“Harder than coal. Fully as black. Had a sheen something like a crocidolite, but of course it didn’t have the tiger’s eye coloring of crocidolite. It was a little like the black stuff of cassiterite, so-called tin stone,”


Britannica describes pitchblende as amorphous, black, pitchy form of the crystalline uranium oxide mineral uraninite.

It is clear from the description Doc Savage gives at the end of the story that the explosion is “atomic” in nature. Doc explains that the compound changes the atomic structure of matter. The force is so great that the resulting destruction of matter goes on to destroy more matter. What Doc Savage describes is the chain reaction that occurs in a nuclear reaction.

It is interesting to note that atomic energy was still being mentioned in newspaper and magazine articles at this time.  Wartime censorship had not yet clamped down.

The Des Moines Register, Sunday, January 18, 1942

Author Anne Rowe published a story in 1941 titled “Curiosity Killed a Cat,” The story was serialized in the Tucson Citizen and appeared in other newspapers in early 1942.

Rowe uses the idea of the discovery of pitchblende deposits in Central America of extraordinary concentrations repeatedly throughout the story. The raw ore possesses the strength of refined radium making it enormously powerful. The similar plot ideas used in this “Curiosity Killed a Cat” may simply be a coincidence, but it is food for thought that Dent may drawn some inspiration from it.
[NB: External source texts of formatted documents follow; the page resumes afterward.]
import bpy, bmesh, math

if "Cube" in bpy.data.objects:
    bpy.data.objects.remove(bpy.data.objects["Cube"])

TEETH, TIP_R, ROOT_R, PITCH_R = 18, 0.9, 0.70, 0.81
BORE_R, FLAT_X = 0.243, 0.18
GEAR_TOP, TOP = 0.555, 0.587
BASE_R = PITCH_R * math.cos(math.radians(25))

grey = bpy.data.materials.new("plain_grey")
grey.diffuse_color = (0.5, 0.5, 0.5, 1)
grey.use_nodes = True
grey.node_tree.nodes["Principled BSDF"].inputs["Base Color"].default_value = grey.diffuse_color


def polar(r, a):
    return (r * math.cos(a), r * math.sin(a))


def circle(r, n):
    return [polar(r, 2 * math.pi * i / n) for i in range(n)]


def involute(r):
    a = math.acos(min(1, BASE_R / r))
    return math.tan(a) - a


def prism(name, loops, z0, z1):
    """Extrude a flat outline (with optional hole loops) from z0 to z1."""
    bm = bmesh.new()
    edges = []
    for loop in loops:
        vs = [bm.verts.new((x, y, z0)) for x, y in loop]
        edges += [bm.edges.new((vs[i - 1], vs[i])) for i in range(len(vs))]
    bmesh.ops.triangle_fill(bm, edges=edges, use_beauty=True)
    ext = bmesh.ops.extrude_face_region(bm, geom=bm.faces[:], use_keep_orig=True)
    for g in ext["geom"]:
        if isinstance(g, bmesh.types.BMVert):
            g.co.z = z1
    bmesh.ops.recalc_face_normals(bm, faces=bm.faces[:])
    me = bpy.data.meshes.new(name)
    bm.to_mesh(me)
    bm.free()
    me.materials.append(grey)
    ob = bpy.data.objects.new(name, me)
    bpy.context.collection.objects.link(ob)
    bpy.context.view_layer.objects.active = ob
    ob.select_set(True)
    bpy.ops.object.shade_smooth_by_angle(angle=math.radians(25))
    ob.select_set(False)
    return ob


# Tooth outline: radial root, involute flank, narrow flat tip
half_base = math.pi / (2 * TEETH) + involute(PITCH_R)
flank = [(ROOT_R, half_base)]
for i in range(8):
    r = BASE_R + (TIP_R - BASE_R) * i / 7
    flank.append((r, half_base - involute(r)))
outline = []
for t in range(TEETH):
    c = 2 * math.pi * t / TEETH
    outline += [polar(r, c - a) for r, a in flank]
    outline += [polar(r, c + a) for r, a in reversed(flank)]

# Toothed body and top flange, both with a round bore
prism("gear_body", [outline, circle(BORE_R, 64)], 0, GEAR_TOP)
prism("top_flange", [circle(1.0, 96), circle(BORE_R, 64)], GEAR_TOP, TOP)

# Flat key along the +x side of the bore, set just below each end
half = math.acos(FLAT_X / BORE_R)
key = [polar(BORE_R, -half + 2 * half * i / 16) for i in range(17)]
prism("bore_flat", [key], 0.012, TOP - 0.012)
Doc does not pay attention to details as he once did in the past. Donkey Sam Davis casually follows Doc and his men into an elevator, pulls his gun, and gets the drop on them.